━━━━━ Source records

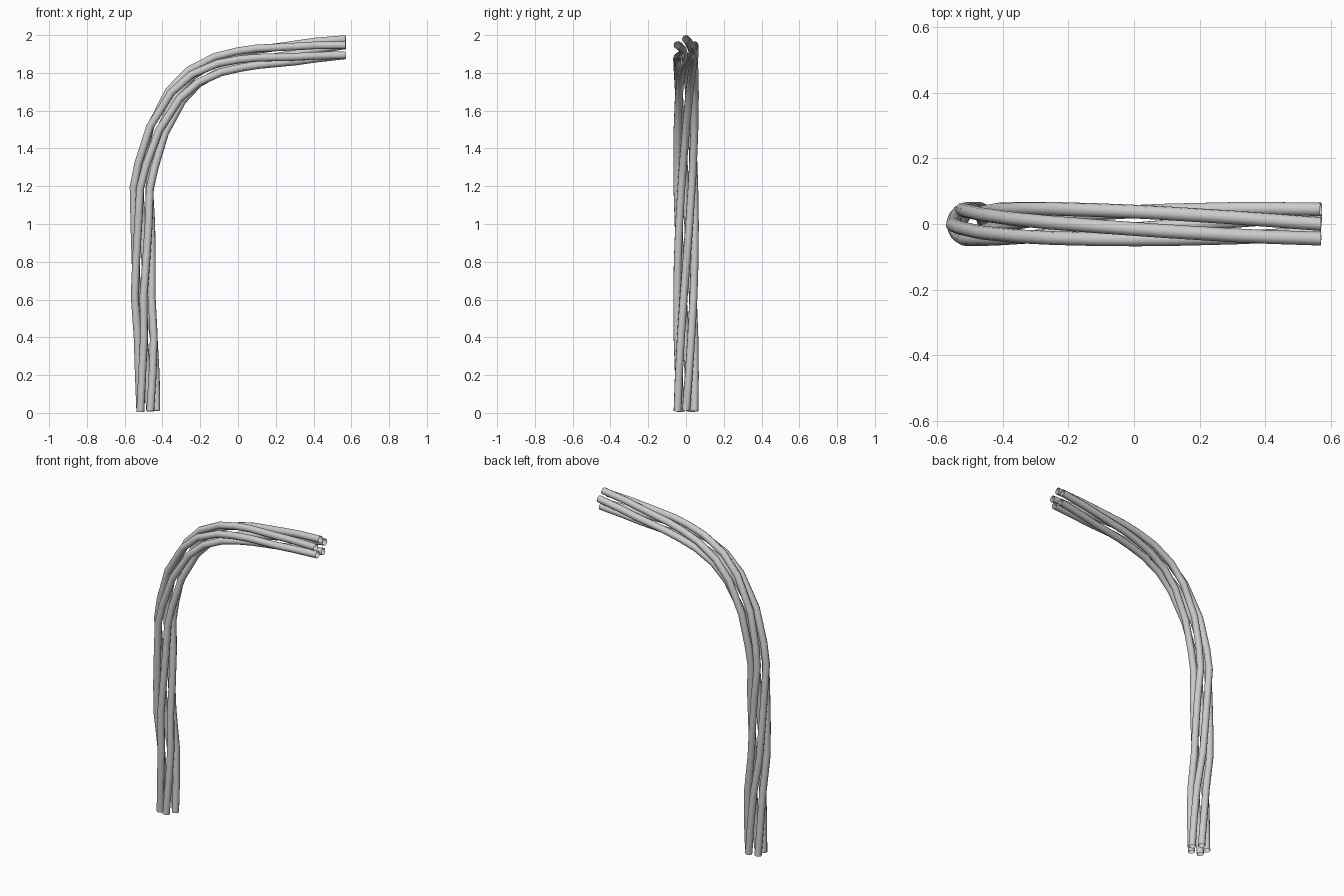
import bpy, math
from mathutils import Vector

if "Cube" in bpy.data.objects:
    bpy.data.objects.remove(bpy.data.objects["Cube"])

# Centre line of the cable bundle in the XZ plane
PATH = [(-0.479, 0.008), (-0.480, 0.20), (-0.484, 0.40), (-0.503, 0.62),
        (-0.503, 0.80), (-0.503, 1.00), (-0.506, 1.19), (-0.484, 1.31),
        (-0.430, 1.50), (-0.330, 1.68), (-0.232, 1.777), (-0.105, 1.842),
        (0.005, 1.871), (0.10, 1.888), (0.30, 1.907), (0.41, 1.920), (0.57, 1.932)]
STRANDS = 5
RING = 0.047          # distance of strand centres from the centre line
RADIUS = 0.021        # strand thickness
TWIST = math.radians(252)

pts = [Vector((x, 0, z)) for x, z in PATH]
lengths = [0.0]
for a, b in zip(pts, pts[1:]):
    lengths.append(lengths[-1] + (b - a).length)


def tangent(i):
    if i == 0:
        return Vector((-0.08, 0, 1)).normalized()
    if i == len(pts) - 1:
        return Vector((1, 0, 0))
    return ((pts[i + 1] - pts[i]).normalized() + (pts[i] - pts[i - 1]).normalized()).normalized()


# One helical strand swept along the centre line
def strand(k):
    curve = bpy.data.curves.new("strand_%d" % (k + 1), 'CURVE')
    curve.dimensions = '3D'
    curve.bevel_depth = RADIUS
    curve.bevel_resolution = 3
    spline = curve.splines.new('POLY')
    spline.points.add(len(pts) - 1)
    for i, p in enumerate(pts):
        t = tangent(i)
        side = Vector((t.z, 0, -t.x))
        ang = 2 * math.pi * k / STRANDS + TWIST * lengths[i] / lengths[-1]
        q = p + side * (RING * math.cos(ang)) + Vector((0, RING * math.sin(ang), 0))
        spline.points[i].co = (q.x, q.y, q.z, 1)
    spline.use_smooth = True
    obj = bpy.data.objects.new(curve.name, curve)
    bpy.context.collection.objects.link(obj)
    return obj


strands = [strand(k) for k in range(STRANDS)]

# Turn the strands into smooth meshes
bpy.ops.object.select_all(action='DESELECT')
for o in strands:
    o.select_set(True)
bpy.context.view_layer.objects.active = strands[0]
bpy.ops.object.convert(target='MESH')
bpy.ops.object.shade_smooth_by_angle(angle=math.radians(40))
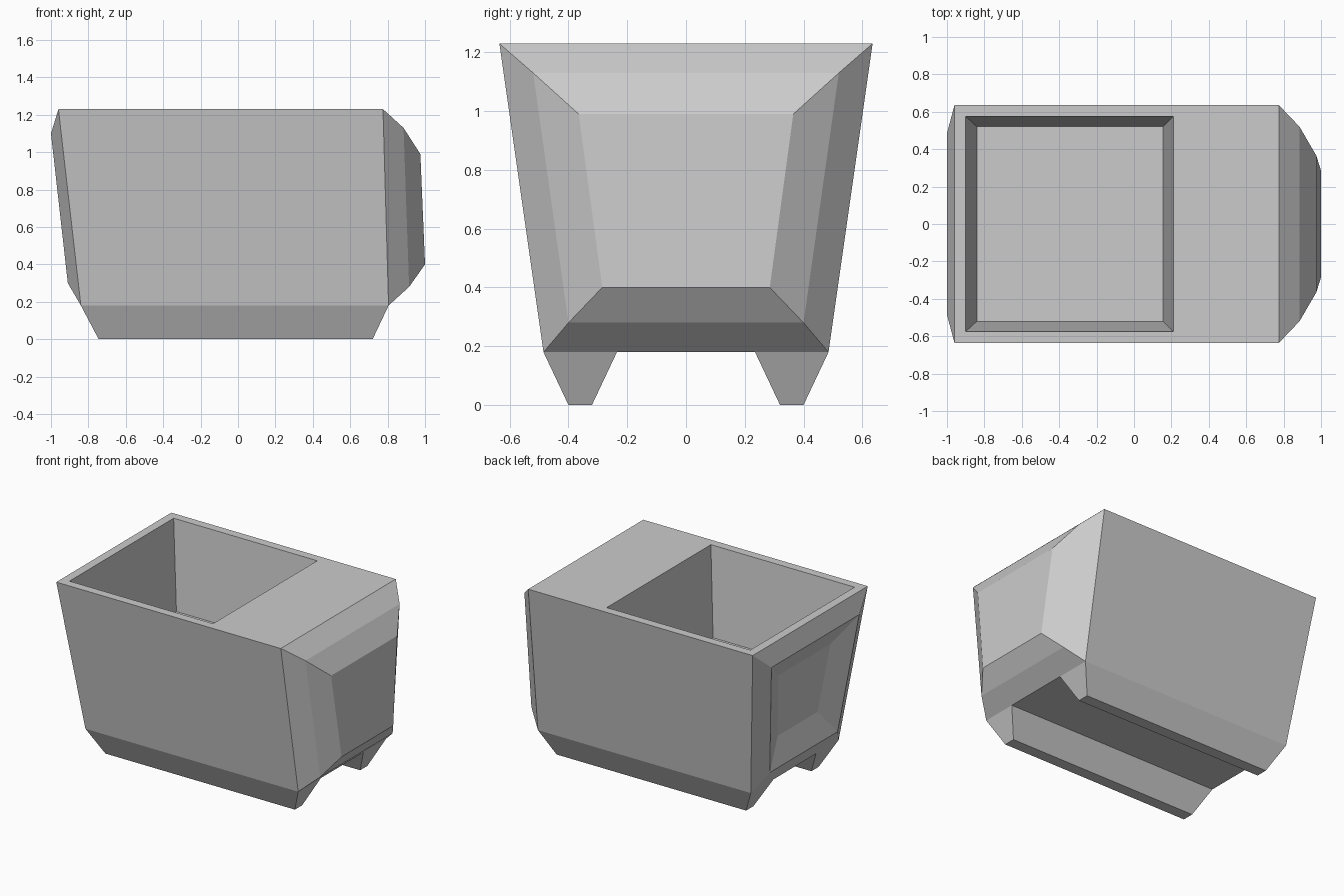
import bpy
import bmesh

if "Cube" in bpy.data.objects:
    bpy.data.objects.remove(bpy.data.objects["Cube"], do_unlink=True)

GREY = (0.6, 0.6, 0.6, 1.0)
grey = bpy.data.materials.new("plain grey")
grey.use_nodes = True
grey.diffuse_color = GREY
grey.node_tree.nodes["Principled BSDF"].inputs["Base Color"].default_value = GREY


def bridge(bm, a, b, skip=()):
    """Join two four-point rings with quads, leaving out the skipped sides."""
    for i in range(4):
        if i not in skip:
            j = (i + 1) % 4
            bm.faces.new((a[i], a[j], b[j], b[i]))


def section(bm, top, bottom):
    """Upright trapezoid; top and bottom are (x, z, half width)."""
    (xt, zt, wt), (xb, zb, wb) = top, bottom
    points = ((xt, wt, zt), (xt, -wt, zt), (xb, -wb, zb), (xb, wb, zb))
    return [bm.verts.new(p) for p in points]


def level(bm, x0, x1, y0, y1, z):
    """Horizontal rectangle."""
    return [bm.verts.new((x, y, z)) for x, y in ((x0, y0), (x1, y0), (x1, y1), (x0, y1))]


def finish(bm, name):
    bmesh.ops.recalc_face_normals(bm, faces=bm.faces[:])
    mesh = bpy.data.meshes.new(name)
    bm.to_mesh(mesh)
    bm.free()
    mesh.materials.append(grey)
    obj = bpy.data.objects.new(name, mesh)
    bpy.context.collection.objects.link(obj)
    return obj


# Tub body: sections from the recessed end panel to the bevelled nose
bm = bmesh.new()
profiles = [
    ((-0.913, 0.945, 0.29), (-0.863, 0.485, 0.22)),
    ((-1.0, 1.1, 0.485), (-0.91, 0.3, 0.375)),
    ((-0.96, 1.23, 0.635), (-0.84, 0.18, 0.485)),
    ((0.775, 1.23, 0.635), (0.805, 0.18, 0.485)),
    ((0.885, 1.13, 0.52), (0.915, 0.28, 0.4)),
    ((0.975, 0.99, 0.365), (1.0, 0.4, 0.285)),
]
rings = [section(bm, *p) for p in profiles]
for i, (a, b) in enumerate(zip(rings, rings[1:])):
    bridge(bm, a, b, skip=(0,) if i == 2 else ())   # top stays open for the rim
bm.faces.new(rings[0])
bm.faces.new(rings[-1])

# Rim, tapered walls and floor of the open bin
back, nose = rings[2], rings[3]
rim = [back[1], nose[1], nose[0], back[0]]
mouth = level(bm, -0.9, 0.21, -0.575, 0.575, 1.23)
floor = level(bm, -0.84, 0.155, -0.52, 0.52, 0.615)
bridge(bm, rim, mouth)
bridge(bm, mouth, floor)
bm.faces.new(floor)
finish(bm, "tub_body")

# Pair of tapered skids under the tub
for name, side in (("left_skid", 1), ("right_skid", -1)):
    bm = bmesh.new()
    upper = level(bm, -0.84, 0.805, side * 0.235, side * 0.485, 0.18)
    lower = level(bm, -0.745, 0.72, side * 0.32, side * 0.4, 0.0)
    bridge(bm, upper, lower)
    bm.faces.new(lower)
    finish(bm, name)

━━━━━━━━━━

> **What is required**: Set down only the lines from the line with "for name, side" through the last line of the data above, keeping both the first and the last.

> **Output for this exercise**:
for name, side in (("left_skid", 1), ("right_skid", -1)):
    bm = bmesh.new()
    upper = level(bm, -0.84, 0.805, side * 0.235, side * 0.485, 0.18)
    lower = level(bm, -0.745, 0.72, side * 0.32, side * 0.4, 0.0)
    bridge(bm, upper, lower)
    bm.faces.new(lower)
    finish(bm, name)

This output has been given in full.